  • Afrin, Lawrence B et al. “Diagnosis of mast cell activation syndrome: a global "consensus-2".” Diagnosis (Berlin, Germany) vol. 8,2 137-152. 22 Apr. 2020, doi:10.1515/dx-2020-0005
  • Valent, Peter et al. “Proposed Diagnostic Algorithm for Patients with Suspected Mast Cell Activation Syndrome.” The journal of allergy and clinical immunology. In practice vol. 7,4 (2019): 1125-1133.e1. doi:10.1016/j.jaip.2019.01.006
  • Valent, Peter et al. “Diagnosis, Classification and Management of Mast Cell Activation Syndromes (MCAS) in the Era of Personalized Medicine.” International journal of molecular sciences vol. 21,23 9030. 27 Nov. 2020, doi:10.3390/ijms21239030
  • Spiller, Robin. “Impact of Diet on Symptoms of the Irritable Bowel Syndrome.” Nutrients vol. 13,2 575. 9 Feb. 2021, doi:10.3390/nu13020575 Food intolerance. Available in:

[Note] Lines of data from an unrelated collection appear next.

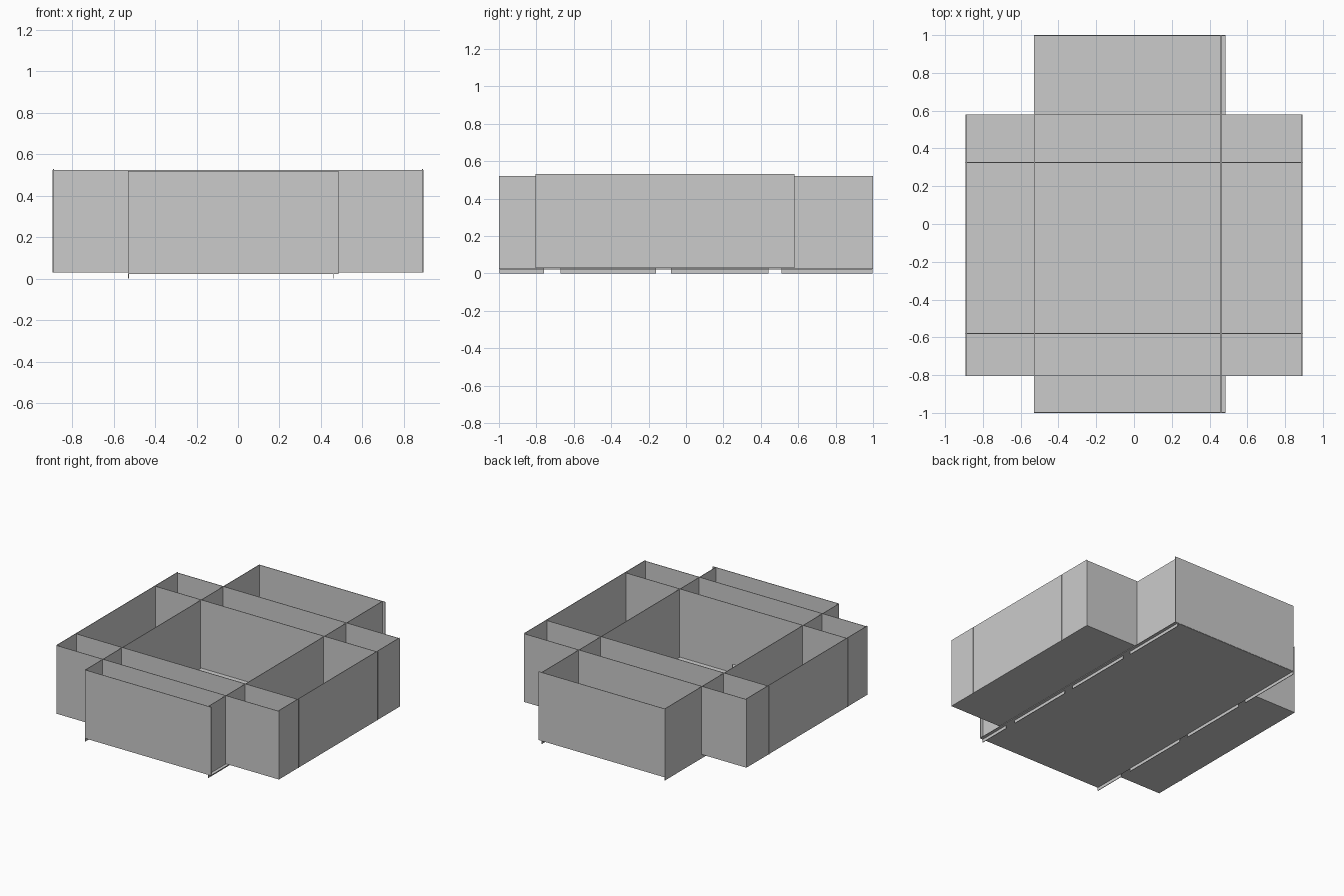
import bpy

if "Cube" in bpy.data.objects:
    bpy.data.objects.remove(bpy.data.objects["Cube"])

T = 0.004  # sheet thickness


def sheet(name, axis, pos, outline):
    """Thin flat sheet. outline is (u, v) in the plane normal to axis."""
    def place(u, v, w):
        return {'x': (w, u, v), 'y': (u, w, v), 'z': (u, v, w)}[axis]
    n = len(outline)
    verts = [place(u, v, pos + s * T / 2) for s in (-1, 1) for u, v in outline]
    faces = [tuple(range(n))[::-1], tuple(range(n, 2 * n))]
    faces += [(i, (i + 1) % n, n + (i + 1) % n, n + i) for i in range(n)]
    if axis == 'y':
        faces = [f[::-1] for f in faces]
    me = bpy.data.meshes.new(name)
    me.from_pydata(verts, [], faces)
    ob = bpy.data.objects.new(name, me)
    bpy.context.collection.objects.link(ob)
    return ob


def rect(u0, u1, v0, v1):
    return [(u0, v0), (u1, v0), (u1, v1), (u0, v1)]


def notched(u0, u1, v0, v1, gaps, top):
    """Rectangle with notches of the given spans cut into its lower edge."""
    pts = [(u0, v0)]
    for a, b in gaps:
        pts += [(a, v0), (a, top), (b, top), (b, v0)]
    return pts + [(u1, v0), (u1, v1), (u0, v1)]


# floors of the long tray and the two side wings
sheet("long_floor", 'z', 0.024, rect(-0.53, 0.484, -0.998, 0.998))
sheet("left_wing_floor", 'z', 0.032, rect(-0.89, -0.53, -0.805, 0.58))
sheet("right_wing_floor", 'z', 0.032, rect(0.46, 0.89, -0.805, 0.58))

# long dividers with tabs along the bottom edge
tab_gaps = [(-0.76, -0.67), (-0.16, -0.08), (0.44, 0.51)]
for name, x in (("left", -0.528), ("right", 0.46)):
    sheet(name + "_long_divider", 'x', x,
          notched(-0.998, 0.998, 0.0, 0.52, tab_gaps, 0.03))

# end walls of the long tray
for name, y in (("front", -0.998), ("back", 0.998)):
    sheet(name + "_end_wall", 'y', y, rect(-0.53, 0.484, 0.024, 0.52))

# outer walls across the wings
for name, y in (("front", -0.803), ("back", 0.579)):
    sheet(name + "_cross_wall", 'y', y, rect(-0.892, 0.892, 0.03, 0.525))

# inner cross dividers with a small notch in the middle
for name, y in (("front", -0.58), ("back", 0.325)):
    sheet(name + "_cross_divider", 'y', y,
          notched(-0.896, 0.896, 0.03, 0.525, [(-0.07, 0.03)], 0.09))

# side walls of the wings
for name, x in (("left", -0.89), ("right", 0.89)):
    sheet(name + "_side_wall", 'x', x, rect(-0.805, 0.58, 0.03, 0.53))
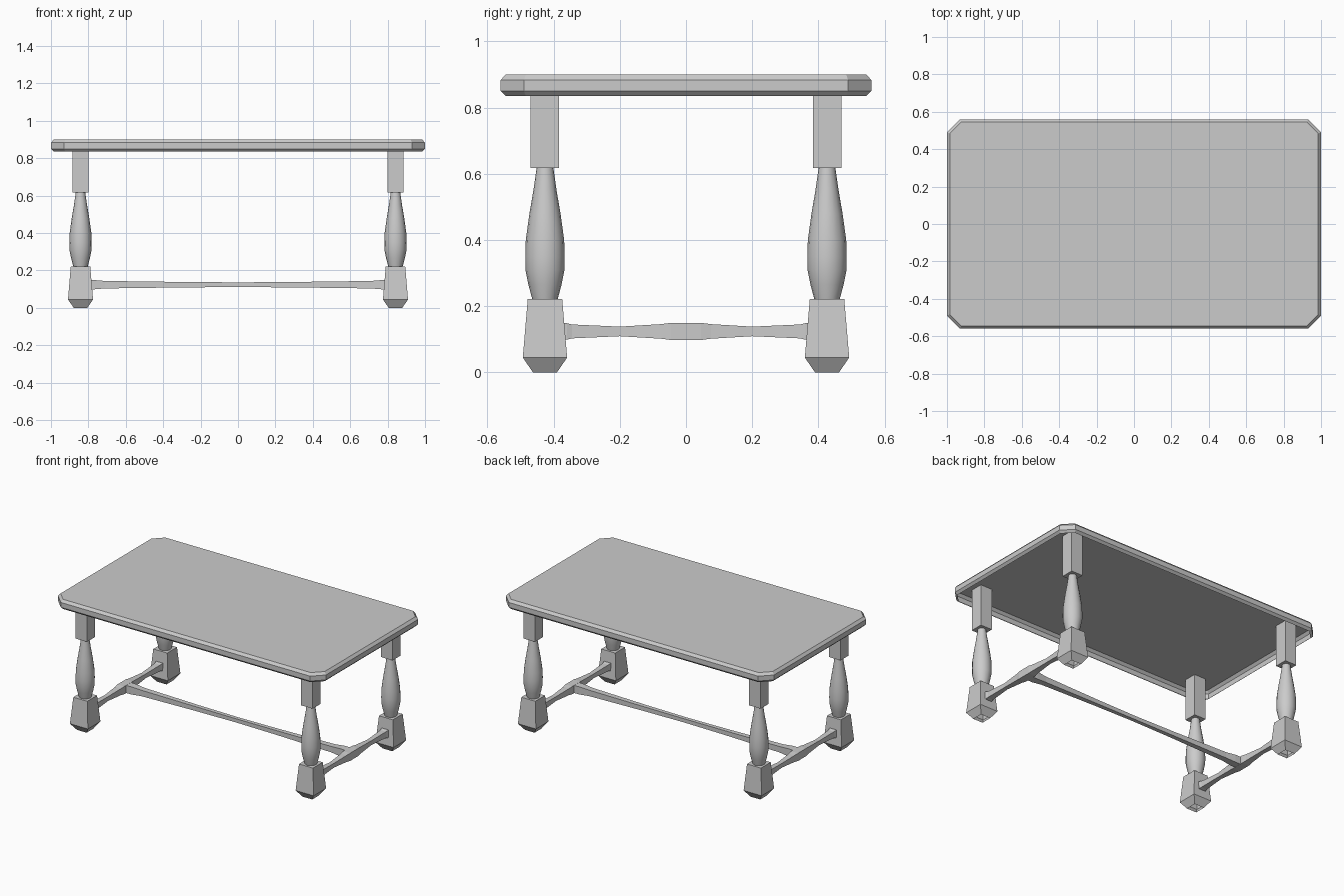
import bpy, bmesh, math

if "Cube" in bpy.data.objects:
    bpy.data.objects.remove(bpy.data.objects["Cube"])

LX, LY = 0.842, 0.426  # leg centre


def loft(name, rings, cap_first=False, cap_last=False, mirror=None, smooth=False):
    """Skin a list of equal-length point rings; optionally mirror about the origin."""
    bm = bmesh.new()
    vr = [[bm.verts.new(p) for p in r] for r in rings]
    n = len(rings[0])
    for a, b in zip(vr, vr[1:]):
        for i in range(n):
            j = (i + 1) % n
            bm.faces.new((a[i], a[j], b[j], b[i]))
    if cap_first:
        bm.faces.new(vr[0][::-1])
    if cap_last:
        bm.faces.new(vr[-1])
    bmesh.ops.recalc_face_normals(bm, faces=bm.faces)
    me = bpy.data.meshes.new(name)
    bm.to_mesh(me)
    bm.free()
    ob = bpy.data.objects.new(name, me)
    bpy.context.collection.objects.link(ob)
    if mirror:
        m = ob.modifiers.new("Mirror", "MIRROR")
        m.use_axis = mirror
        m.use_mirror_merge = False
    if smooth:
        bpy.ops.object.select_all(action='DESELECT')
        ob.select_set(True)
        bpy.context.view_layer.objects.active = ob
        bpy.ops.object.shade_smooth_by_angle(angle=math.radians(40))
    return ob


def octagon(d, z):
    """Tabletop outline with cut corners, inset by d."""
    x, y, c = 1 - d, 0.56 - d, 0.07 - d * (2 - math.sqrt(2))
    return [(x - c, -y, z), (x, -y + c, z), (x, y - c, z), (x - c, y, z),
            (-x + c, y, z), (-x, y - c, z), (-x, -y + c, z), (-x + c, -y, z)]


def square(h, z):
    return [(LX + sx * h, LY + sy * h, z) for sx, sy in ((-1, -1), (1, -1), (1, 1), (-1, 1))]


def circle(r, z, n=16):
    return [(LX + r * math.cos(2 * math.pi * i / n), LY + r * math.sin(2 * math.pi * i / n), z)
            for i in range(n)]


# Tabletop: bevelled shell, hollow underneath
loft("tabletop", [octagon(0.015, 0.835), octagon(0, 0.85), octagon(0, 0.883),
                  octagon(0.015, 0.90)], cap_last=True)

# Four legs: square block, turned baluster, tapered foot
four = (True, True, False)
loft("leg_block", [square(0.043, 0.617), square(0.043, 0.897)], cap_first=True, mirror=four)
turning = [(0.038, 0.22), (0.05, 0.265), (0.059, 0.31), (0.0595, 0.35), (0.058, 0.40),
           (0.047, 0.48), (0.035, 0.55), (0.025, 0.62)]
loft("leg_turning", [circle(r, z) for r, z in turning], mirror=four, smooth=True)
loft("leg_foot", [square(0.036, 0), square(0.067, 0.045), square(0.052, 0.222)],
     cap_last=True, mirror=four)

# Side stretchers, waisted between the feet and a centre block
ZC = 0.124
half = [(0.045, 0.026), (0.075, 0.022), (0.2, 0.0145), (0.345, 0.021), (0.36, 0.025), (0.39, 0.025)]
path = [(-y, h) for y, h in reversed(half)] + half
loft("side_stretcher", [[(LX - h, y, ZC - h), (LX + h, y, ZC - h), (LX + h, y, ZC + h),
                         (LX - h, y, ZC + h)] for y, h in path],
     True, True, mirror=(True, False, False))

# Long stretcher, thinnest in the middle
half = [(0.3, 0.0145), (0.71, 0.02), (0.78, 0.0255), (0.83, 0.0255)]
path = [(-x, h) for x, h in reversed(half)] + [(0, 0.0125)] + half
loft("long_stretcher", [[(x, -h, ZC - h), (x, h, ZC - h), (x, h, ZC + h), (x, -h, ZC + h)]
                        for x, h in path], True, True)
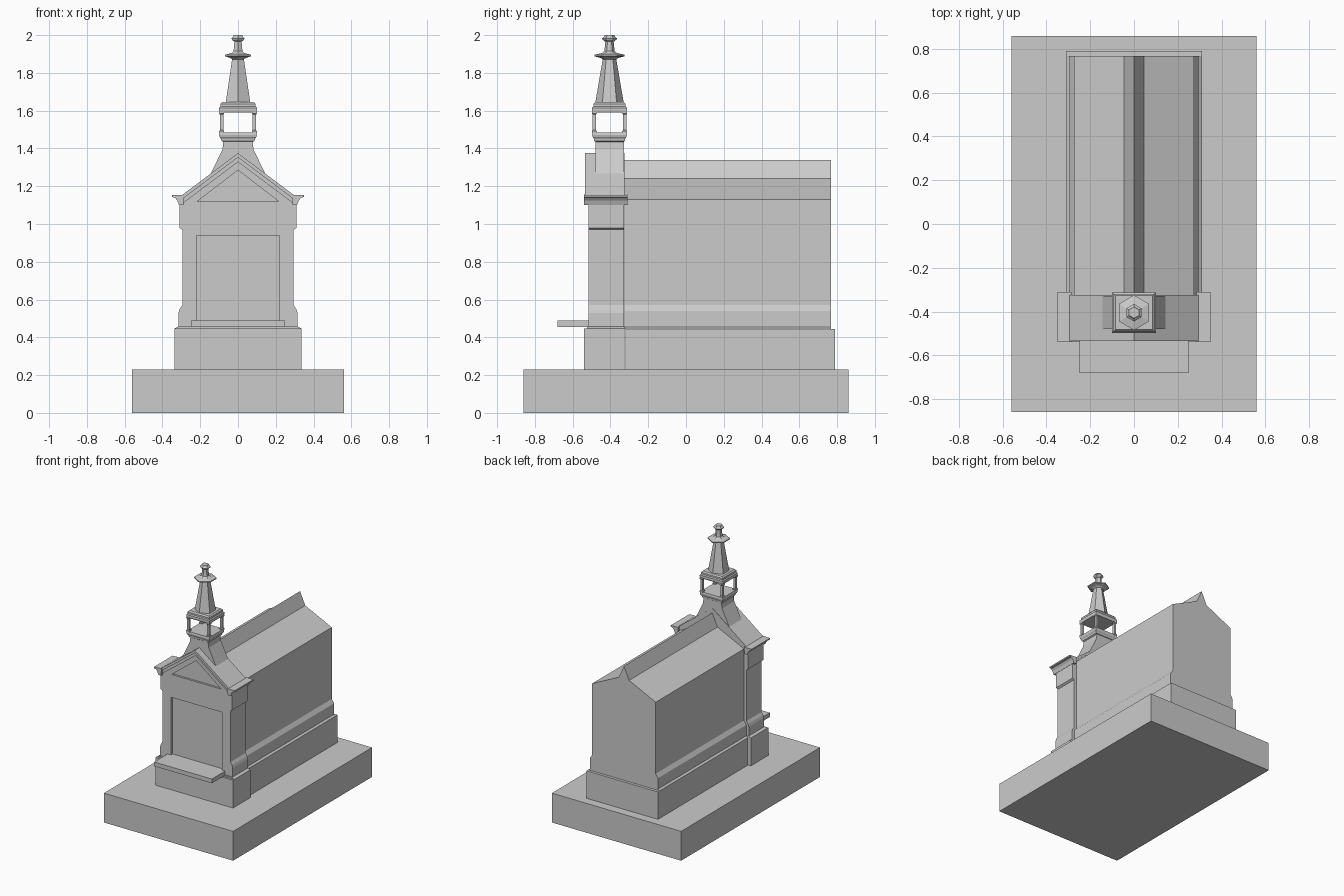
import bpy, bmesh, math

if "Cube" in bpy.data.objects:
    bpy.data.objects.remove(bpy.data.objects["Cube"])

TY = -0.405  # turret centre in y


def make(name, bm):
    bmesh.ops.recalc_face_normals(bm, faces=bm.faces)
    me = bpy.data.meshes.new(name)
    bm.to_mesh(me)
    bm.free()
    ob = bpy.data.objects.new(name, me)
    bpy.context.scene.collection.objects.link(ob)
    return ob


def prism(name, pts, y0, y1):
    """Extrude an (x, z) outline along y."""
    bm = bmesh.new()
    f = bm.faces.new([bm.verts.new((x, y0, z)) for x, z in pts])
    ext = bmesh.ops.extrude_face_region(bm, geom=[f])
    vs = [v for v in ext["geom"] if isinstance(v, bmesh.types.BMVert)]
    bmesh.ops.translate(bm, verts=vs, vec=(0, y1 - y0, 0))
    return make(name, bm)


def mirrored(half):
    """Right half outline (bottom to top) completed about x = 0."""
    return half + [(-x, z) for x, z in reversed(half) if x > 0]


def box(name, x0, x1, y0, y1, z0, z1):
    return prism(name, [(x0, z0), (x1, z0), (x1, z1), (x0, z1)], y0, y1)


def stack(name, n, prof, cx=0, cy=TY, ky=1.0, turn=0.0):
    """Stacked n-sided rings from (radius, z); square rings use half width."""
    k = math.sqrt(2) if n == 4 else 1
    bm = bmesh.new()
    rings = []
    for r, z in prof:
        rings.append([bm.verts.new((cx + r * k * math.cos(turn + 2 * math.pi * i / n),
                                    cy + r * k * ky * math.sin(turn + 2 * math.pi * i / n), z))
                      for i in range(n)])
    for a, b in zip(rings, rings[1:]):
        for i in range(n):
            j = (i + 1) % n
            bm.faces.new((a[i], a[j], b[j], b[i]))
    bm.faces.new(rings[0])
    bm.faces.new(rings[-1])
    return make(name, bm)


def cut(target, cutter):
    m = target.modifiers.new("recess", "BOOLEAN")
    m.operation = "DIFFERENCE"
    m.solver = "EXACT"
    m.object = cutter
    bpy.context.view_layer.objects.active = target
    bpy.ops.object.modifier_apply(modifier=m.name)
    bpy.data.objects.remove(cutter)


def chevron(name, a, z0, z1, t, y0, y1):
    """Pair of raking boards meeting at the gable apex."""
    return prism(name, [(-a, z0 - t), (0, z1 - t), (a, z0 - t), (a, z0), (0, z1), (-a, z0)], y0, y1)


# ground slab
box("base_slab", -0.56, 0.56, -0.86, 0.86, 0, 0.23)

# long hall: plinth, walls and two-pitch roof
box("hall_plinth", -0.31, 0.31, -0.32, 0.79, 0.23, 0.445)
prism("hall_body", mirrored([(0.31, 0.445), (0.295, 0.455), (0.295, 0.54), (0.275, 0.57),
                             (0.275, 1.13), (0.045, 1.24), (0, 1.34)]), -0.325, 0.768)

# front pavilion
box("front_plinth", -0.335, 0.335, -0.54, -0.325, 0.23, 0.448)
prism("front_plinth_cap", mirrored([(0.335, 0.448), (0.315, 0.458)]), -0.525, -0.325)
pavilion = prism("front_pavilion", mirrored([
    (0.315, 0.455), (0.315, 0.53), (0.308, 0.55), (0.295, 0.57), (0.295, 0.97),
    (0.31, 0.98), (0.31, 1.115), (0, 1.345)]), -0.515, -0.327)
cut(pavilion, box("door_cutter", -0.22, 0.22, -0.60, -0.495, 0.485, 0.94))
cut(pavilion, prism("pediment_cutter", [(-0.215, 1.12), (0.215, 1.12), (0, 1.285)], -0.60, -0.50))
box("door_step", -0.25, 0.25, -0.68, -0.49, 0.455, 0.488)

# gable roof boards and eaves
chevron("gable_upper_board", 0.30, 1.15, 1.375, 0.022, -0.535, -0.325)
chevron("gable_lower_board", 0.30, 1.128, 1.353, 0.025, -0.525, -0.327)
for s, side in ((-1, "left"), (1, "right")):
    prism("eave_" + side, [(s * x, z) for x, z in [
        (0.29, 1.10), (0.312, 1.10), (0.322, 1.125), (0.335, 1.14), (0.35, 1.143),
        (0.35, 1.153), (0.285, 1.155)]], -0.54, -0.31)

# flared turret foot
prism("turret_foot", mirrored([(0.145, 1.22), (0.145, 1.265), (0.082, 1.395), (0.077, 1.44)]),
      -0.48, -0.328)

# open lantern: lower moulding, corner posts, upper moulding
q = math.pi / 4
stack("lantern_base", 4, [(0.08, 1.435), (0.088, 1.44), (0.09, 1.452), (0.097, 1.46),
                          (0.1, 1.472), (0.097, 1.485)], ky=0.92, turn=q)
for sx in (-1, 1):
    for sy in (-1, 1):
        stack("lantern_post", 4, [(0.013, 1.48), (0.013, 1.492), (0.009, 1.497), (0.009, 1.58),
                                  (0.013, 1.585), (0.013, 1.595)],
              cx=sx * 0.087, cy=TY + sy * 0.08, turn=q)
stack("lantern_cap", 4, [(0.097, 1.59), (0.1, 1.6), (0.1, 1.615), (0.093, 1.622),
                         (0.093, 1.635), (0.084, 1.645)], ky=0.92, turn=q)

# six-sided spire with collar and finial
stack("spire", 6, [(0.075, 1.643), (0.036, 1.872), (0.05, 1.88), (0.08, 1.888), (0.08, 1.896),
                   (0.04, 1.905), (0.027, 1.915), (0.022, 1.965), (0.036, 1.975),
                   (0.04, 1.983), (0.03, 1.99), (0.026, 2.0)], turn=math.pi / 2)
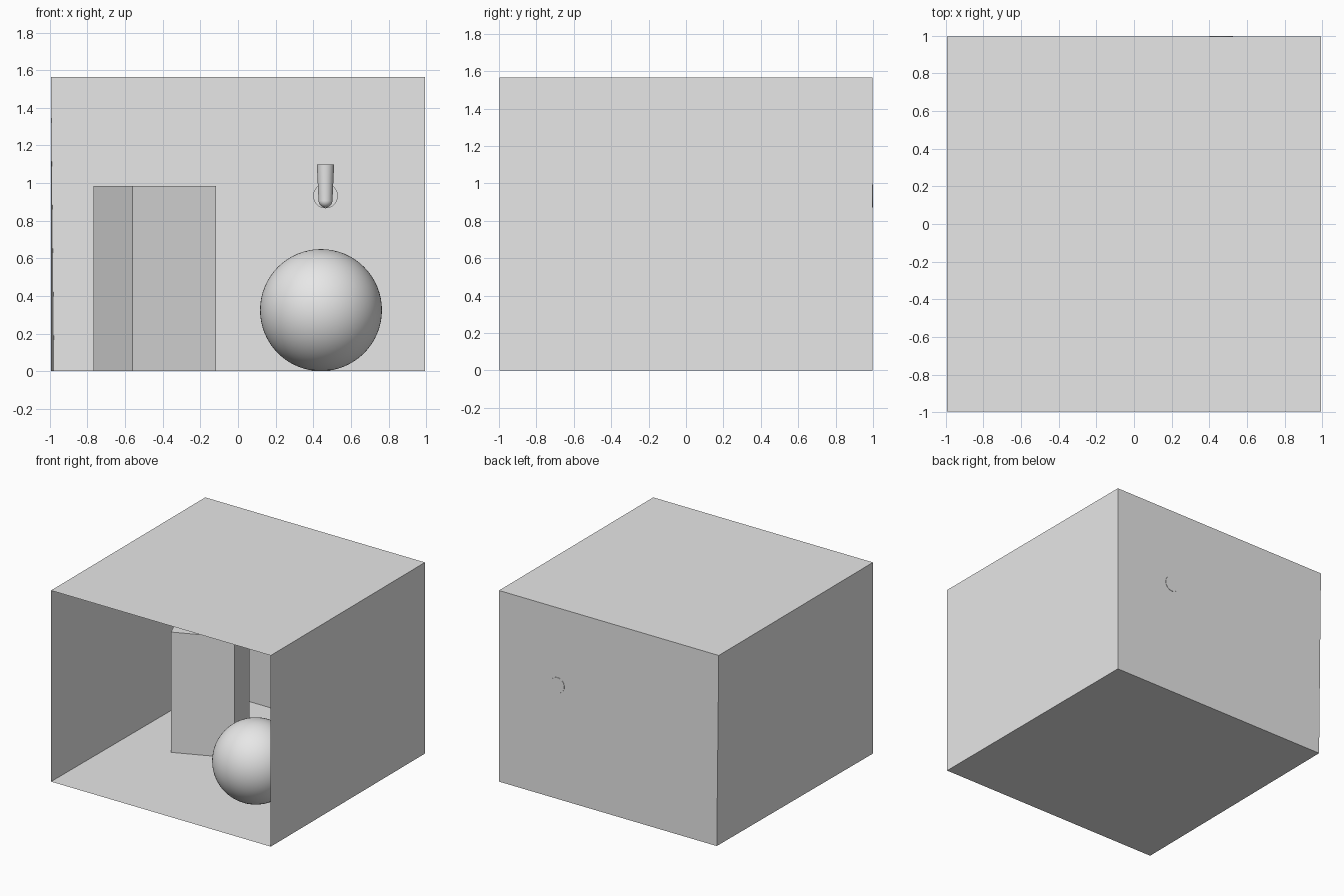
import bpy, bmesh, math
from mathutils import Matrix, Vector

cube = bpy.data.objects.get("Cube")
if cube:
    bpy.data.objects.remove(cube, do_unlink=True)

GREY = (0.8, 0.8, 0.8, 1)
mat = bpy.data.materials.new("plain_grey")
mat.use_nodes = True
mat.diffuse_color = GREY
mat.node_tree.nodes["Principled BSDF"].inputs["Base Color"].default_value = GREY


def add_object(name, bm, smooth=False):
    """Turn a bmesh into a named grey object."""
    mesh = bpy.data.meshes.new(name)
    bm.to_mesh(mesh)
    bm.free()
    mesh.materials.append(mat)
    obj = bpy.data.objects.new(name, mesh)
    bpy.context.collection.objects.link(obj)
    if smooth:
        bpy.ops.object.select_all(action="DESELECT")
        obj.select_set(True)
        bpy.context.view_layer.objects.active = obj
        bpy.ops.object.shade_smooth_by_angle(angle=math.radians(35))
    return obj


def add_box(name, size, center, turn=0):
    bm = bmesh.new()
    bmesh.ops.create_cube(bm, size=1, matrix=Matrix.LocRotScale(
        Vector(center), Matrix.Rotation(turn, 3, "Z"), Vector(size)))
    return name, bm


def add_ball(name, radius, center, segments):
    bm = bmesh.new()
    bmesh.ops.create_uvsphere(bm, u_segments=segments, v_segments=segments // 2,
                              radius=radius, matrix=Matrix.Translation(center))
    return add_object(name, bm, True)


def add_rod(name, start, end, r_start, r_end):
    """Closed round rod, possibly tapered, between two points."""
    a, b = Vector(start), Vector(end)
    axis = b - a
    bm = bmesh.new()
    bmesh.ops.create_cone(bm, cap_ends=True, segments=32, radius1=r_start,
                          radius2=r_end, depth=axis.length,
                          matrix=Matrix.Translation((a + b) / 2)
                          @ axis.to_track_quat("Z", "Y").to_matrix().to_4x4())
    return add_object(name, bm, True)


# Room shell: thin sheets, open at the front, one back floor corner pulled in
WIDTH, DEPTH, HEIGHT = 1.99, 1.995, 1.565
name, room = add_box("room_shell", (WIDTH, DEPTH, HEIGHT), (0, 0, HEIGHT / 2))
front = [f for f in room.faces if f.calc_center_median().y < -0.9]
bmesh.ops.delete(room, geom=front, context="FACES_ONLY")
for v in room.verts:
    if v.co.x < 0 and v.co.y > 0 and v.co.z < 0.1:
        v.co.x += 0.018
add_object(name, room)

# Tall turned block
add_object(*add_box("tall_block", (0.483, 0.53, 0.985), (-0.442, 0.272, 0.4925),
                    math.radians(23)))

# Large ball on the floor
add_ball("floor_ball", 0.324, (0.441, -0.4, 0.325), 64)

# Wall fitting: round plate, bent arm and flared cup
X, ARM_Z, ARM_Y, ARM_R = 0.465, 0.907, 0.87, 0.037
add_rod("fitting_plate", (X, 0.98, 0.932), (X, 1.0, 0.932), 0.066, 0.062)
add_rod("fitting_arm", (X, 0.99, ARM_Z), (X, ARM_Y, ARM_Z), ARM_R, ARM_R)
add_ball("fitting_elbow", ARM_R, (X, ARM_Y, ARM_Z), 32)
add_rod("fitting_cup", (X, ARM_Y, ARM_Z), (X, ARM_Y, 1.1), ARM_R, 0.046)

Iris E. Hidalgo Nicho, MD
Allergy and Immunology
Hospital Nacional Edgardo Rebagliati Martins
Lima, Peru


By Dr Lawrence Schwartz

I am not aware of foods triggering mast cell activation in a non-atopic or IgE-independent manner - unlike for certain drugs, such as vancomycin and morphine, which do directly activate mast cells in an IgE/FcERI-independent manner.

Lawrence B. Schwartz, MD, PhD
Charles & Evelyn Thomas Professor of Medicine
Chair, Division of Rheumatology, Allergy & Immunology
Richmond, Virginia, USA


By Dr Mariana Castells

There is indirect evidence through the measurement of mast cell mediators that GI mast cells can be activated by certain foods in patient with mastocytosis and MCAS. In non mastocytosis patients there is no evidence of mast cell activation in Food intolerance which has a wide definition: from lactose intolerance which does not involve mast cell activation and is the result of lactase deficiency to gluten enteropathy which is an IgG mediated immune reaction. 

Mariana C. Castells, MD, PhD
Associate Physician, Department of Medicine, Rheumatology and Immunology
Brigham and Women’s Hospital
Associate Professor of Medicine, Harvard Medical School
Boston, Massachusetts, USA


Back to Question & Answer list